---- MATERIALS PROVIDED
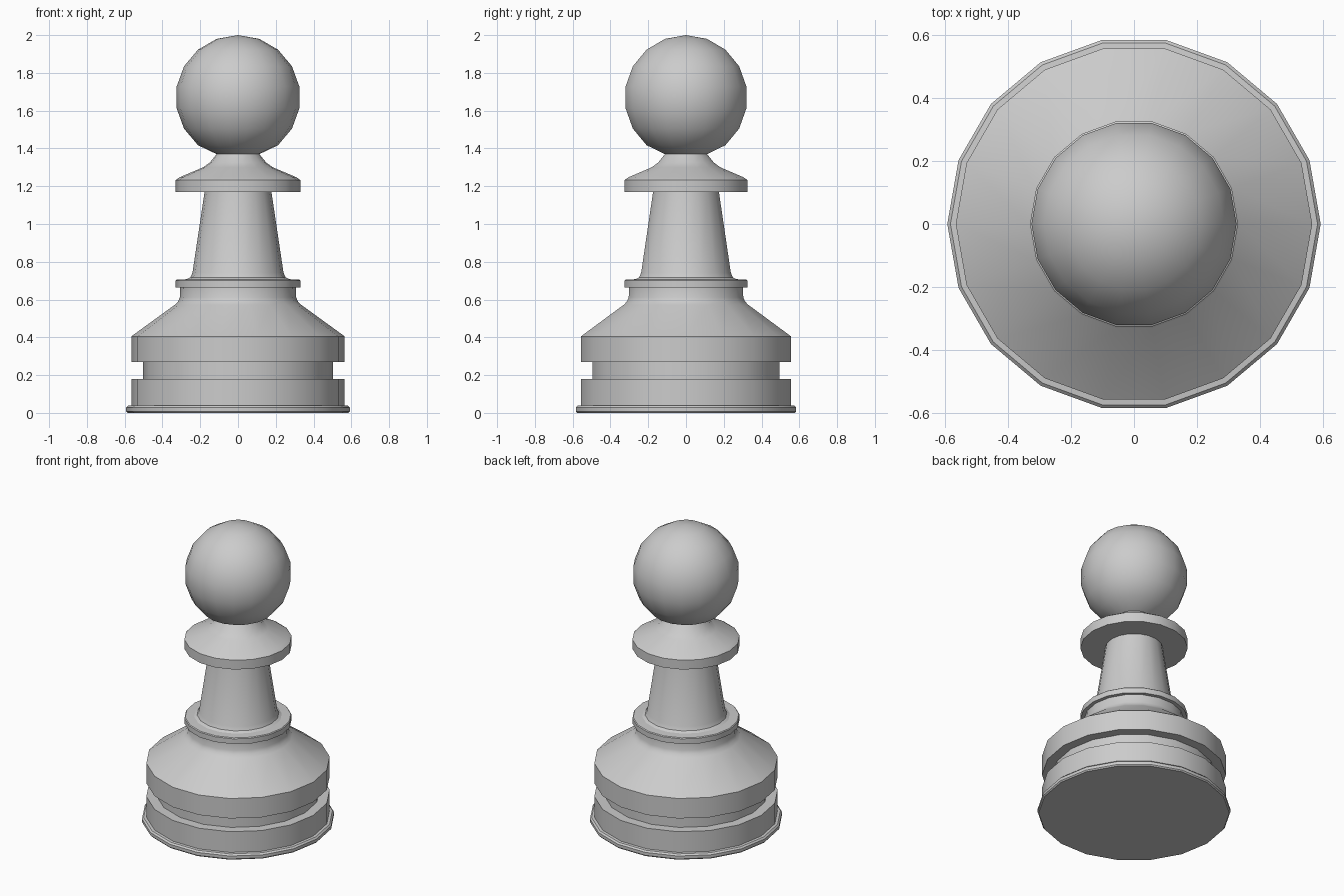
import bpy, bmesh
from math import pi, sin, cos, radians

if "Cube" in bpy.data.objects:
    bpy.data.objects.remove(bpy.data.objects["Cube"])

SIDES = 18


def lathe(name, profile):
    """Turn a (radius, height) profile, listed bottom to top, around z."""
    bm = bmesh.new()
    rings = []
    for r, z in profile:
        if r == 0:
            rings.append([bm.verts.new((0, 0, z))] * SIDES)
        else:
            rings.append([bm.verts.new((r * cos(2 * pi * i / SIDES),
                                        r * sin(2 * pi * i / SIDES), z))
                          for i in range(SIDES)])
    for low, high in zip(rings, rings[1:]):
        for i in range(SIDES):
            j = (i + 1) % SIDES
            corners = [low[i], low[j], high[j], high[i]]
            bm.faces.new(list(dict.fromkeys(corners)))
    mesh = bpy.data.meshes.new(name)
    bm.to_mesh(mesh)
    bm.free()
    obj = bpy.data.objects.new(name, mesh)
    bpy.context.collection.objects.link(obj)
    bpy.ops.object.select_all(action='DESELECT')
    obj.select_set(True)
    bpy.context.view_layer.objects.active = obj
    bpy.ops.object.shade_smooth_by_angle(angle=radians(35))
    return obj


# Foot: thin lip, drum and the recessed groove above it
lathe("foot", [(0, 0), (0.585, 0), (0.592, 0.008), (0.592, 0.028), (0.582, 0.038),
               (0.565, 0.04), (0.565, 0.18), (0.502, 0.18), (0.502, 0.27)])

# Sloped body flaring in to the waist
lathe("body", [(0.502, 0.27), (0.565, 0.27), (0.565, 0.405), (0.335, 0.572),
               (0.317, 0.59), (0.308, 0.612), (0.306, 0.665)])

# Ring at the bottom of the stem
lathe("waist_ring", [(0.306, 0.665), (0.33, 0.665), (0.33, 0.7),
                     (0.325, 0.705), (0.27, 0.708)])

# Tapered stem with a small fillet
lathe("stem", [(0.27, 0.708), (0.252, 0.718), (0.241, 0.742), (0.177, 1.17)])

# Collar under the head
lathe("collar", [(0.177, 1.17), (0.33, 1.17), (0.33, 1.233), (0.308, 1.248),
                 (0.185, 1.3), (0.15, 1.325), (0.113, 1.37)])

# Ball head, open where it meets the collar
R, CZ = 0.33, 1.67
head = [(R * sin(radians(a)), CZ - R * cos(radians(a))) for a in range(20, 180, 20)]
lathe("head", [(0.113, 1.37)] + head[1:] + [(0, CZ + R)])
--------
### BRIEF
Where does the word "stem" appear in the records above? Return every line that holds it.

### SOLUTION TO THE EXERCISE
# Ring at the bottom of the stem
# Tapered stem with a small fillet
lathe("stem", [(0.27, 0.708), (0.252, 0.718), (0.241, 0.742), (0.177, 1.17)])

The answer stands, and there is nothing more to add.